- _Instructions for the task_
Everything in the listing below has to be repeated exactly, except the pictures.

- _Extracted data_
☆ ☆ ☆ ☆ ☆

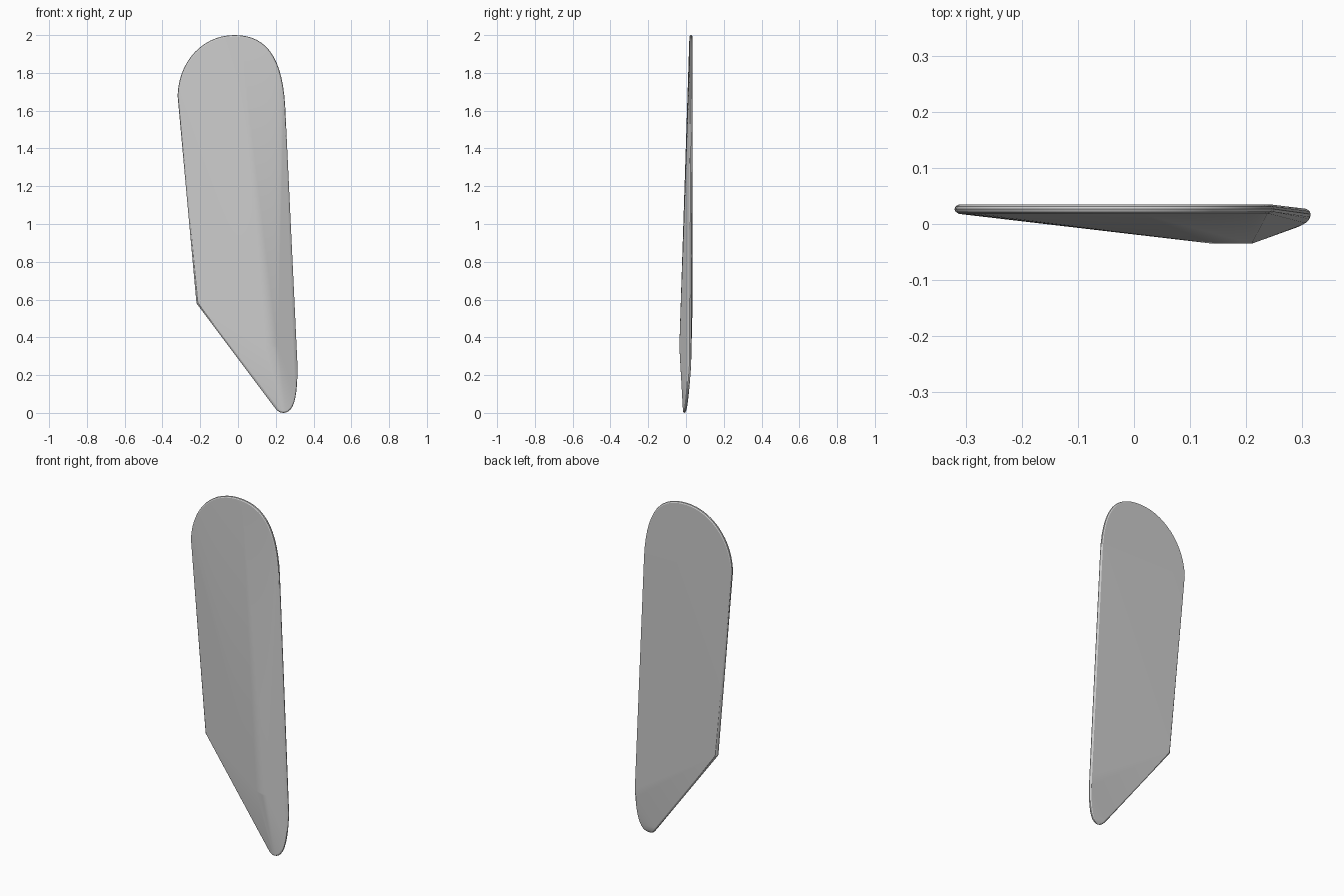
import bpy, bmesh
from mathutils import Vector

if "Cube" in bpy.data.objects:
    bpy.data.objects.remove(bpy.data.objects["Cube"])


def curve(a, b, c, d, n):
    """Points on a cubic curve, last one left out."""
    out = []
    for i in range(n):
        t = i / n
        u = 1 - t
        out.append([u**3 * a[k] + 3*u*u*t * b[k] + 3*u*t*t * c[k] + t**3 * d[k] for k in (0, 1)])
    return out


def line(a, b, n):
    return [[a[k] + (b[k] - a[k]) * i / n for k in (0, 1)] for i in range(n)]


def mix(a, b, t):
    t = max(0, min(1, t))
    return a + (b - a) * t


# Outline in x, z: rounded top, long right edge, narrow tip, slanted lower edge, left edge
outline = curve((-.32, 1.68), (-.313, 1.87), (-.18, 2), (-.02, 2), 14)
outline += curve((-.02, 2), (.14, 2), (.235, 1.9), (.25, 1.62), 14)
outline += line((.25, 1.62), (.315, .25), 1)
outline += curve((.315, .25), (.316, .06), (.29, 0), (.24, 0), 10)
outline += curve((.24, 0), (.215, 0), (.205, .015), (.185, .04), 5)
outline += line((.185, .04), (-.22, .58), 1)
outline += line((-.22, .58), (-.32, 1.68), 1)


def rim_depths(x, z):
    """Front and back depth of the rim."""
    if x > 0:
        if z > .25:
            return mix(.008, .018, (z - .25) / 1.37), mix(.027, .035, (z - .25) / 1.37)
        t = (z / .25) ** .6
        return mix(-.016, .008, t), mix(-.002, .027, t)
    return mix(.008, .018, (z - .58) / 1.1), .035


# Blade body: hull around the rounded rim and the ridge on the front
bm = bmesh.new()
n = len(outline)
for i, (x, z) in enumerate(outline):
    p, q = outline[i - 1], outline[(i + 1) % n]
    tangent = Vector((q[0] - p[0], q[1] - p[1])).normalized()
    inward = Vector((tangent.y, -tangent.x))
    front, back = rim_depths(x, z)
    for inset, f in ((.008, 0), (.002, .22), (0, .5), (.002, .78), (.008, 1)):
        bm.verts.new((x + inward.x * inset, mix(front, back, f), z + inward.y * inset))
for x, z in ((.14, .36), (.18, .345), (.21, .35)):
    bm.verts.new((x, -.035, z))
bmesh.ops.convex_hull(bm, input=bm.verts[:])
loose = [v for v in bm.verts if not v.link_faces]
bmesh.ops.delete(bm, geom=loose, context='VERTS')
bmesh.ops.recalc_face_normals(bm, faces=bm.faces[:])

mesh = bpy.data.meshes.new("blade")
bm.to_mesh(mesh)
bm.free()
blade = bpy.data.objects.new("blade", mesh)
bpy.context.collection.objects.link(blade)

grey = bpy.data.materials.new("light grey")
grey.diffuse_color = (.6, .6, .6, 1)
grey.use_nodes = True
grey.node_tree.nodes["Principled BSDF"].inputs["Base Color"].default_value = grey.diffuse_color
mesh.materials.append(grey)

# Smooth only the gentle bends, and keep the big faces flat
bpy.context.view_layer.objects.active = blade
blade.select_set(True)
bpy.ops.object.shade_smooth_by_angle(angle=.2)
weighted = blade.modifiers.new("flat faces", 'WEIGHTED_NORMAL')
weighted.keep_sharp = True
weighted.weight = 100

☆ ☆ ☆ ☆ ☆

- _Answer_
import bpy, bmesh
from mathutils import Vector

if "Cube" in bpy.data.objects:
    bpy.data.objects.remove(bpy.data.objects["Cube"])


def curve(a, b, c, d, n):
    """Points on a cubic curve, last one left out."""
    out = []
    for i in range(n):
        t = i / n
        u = 1 - t
        out.append([u**3 * a[k] + 3*u*u*t * b[k] + 3*u*t*t * c[k] + t**3 * d[k] for k in (0, 1)])
    return out


def line(a, b, n):
    return [[a[k] + (b[k] - a[k]) * i / n for k in (0, 1)] for i in range(n)]


def mix(a, b, t):
    t = max(0, min(1, t))
    return a + (b - a) * t


# Outline in x, z: rounded top, long right edge, narrow tip, slanted lower edge, left edge
outline = curve((-.32, 1.68), (-.313, 1.87), (-.18, 2), (-.02, 2), 14)
outline += curve((-.02, 2), (.14, 2), (.235, 1.9), (.25, 1.62), 14)
outline += line((.25, 1.62), (.315, .25), 1)
outline += curve((.315, .25), (.316, .06), (.29, 0), (.24, 0), 10)
outline += curve((.24, 0), (.215, 0), (.205, .015), (.185, .04), 5)
outline += line((.185, .04), (-.22, .58), 1)
outline += line((-.22, .58), (-.32, 1.68), 1)


def rim_depths(x, z):
    """Front and back depth of the rim."""
    if x > 0:
        if z > .25:
            return mix(.008, .018, (z - .25) / 1.37), mix(.027, .035, (z - .25) / 1.37)
        t = (z / .25) ** .6
        return mix(-.016, .008, t), mix(-.002, .027, t)
    return mix(.008, .018, (z - .58) / 1.1), .035


# Blade body: hull around the rounded rim and the ridge on the front
bm = bmesh.new()
n = len(outline)
for i, (x, z) in enumerate(outline):
    p, q = outline[i - 1], outline[(i + 1) % n]
    tangent = Vector((q[0] - p[0], q[1] - p[1])).normalized()
    inward = Vector((tangent.y, -tangent.x))
    front, back = rim_depths(x, z)
    for inset, f in ((.008, 0), (.002, .22), (0, .5), (.002, .78), (.008, 1)):
        bm.verts.new((x + inward.x * inset, mix(front, back, f), z + inward.y * inset))
for x, z in ((.14, .36), (.18, .345), (.21, .35)):
    bm.verts.new((x, -.035, z))
bmesh.ops.convex_hull(bm, input=bm.verts[:])
loose = [v for v in bm.verts if not v.link_faces]
bmesh.ops.delete(bm, geom=loose, context='VERTS')
bmesh.ops.recalc_face_normals(bm, faces=bm.faces[:])

mesh = bpy.data.meshes.new("blade")
bm.to_mesh(mesh)
bm.free()
blade = bpy.data.objects.new("blade", mesh)
bpy.context.collection.objects.link(blade)

grey = bpy.data.materials.new("light grey")
grey.diffuse_color = (.6, .6, .6, 1)
grey.use_nodes = True
grey.node_tree.nodes["Principled BSDF"].inputs["Base Color"].default_value = grey.diffuse_color
mesh.materials.append(grey)

# Smooth only the gentle bends, and keep the big faces flat
bpy.context.view_layer.objects.active = blade
blade.select_set(True)
bpy.ops.object.shade_smooth_by_angle(angle=.2)
weighted = blade.modifiers.new("flat faces", 'WEIGHTED_NORMAL')
weighted.keep_sharp = True
weighted.weight = 100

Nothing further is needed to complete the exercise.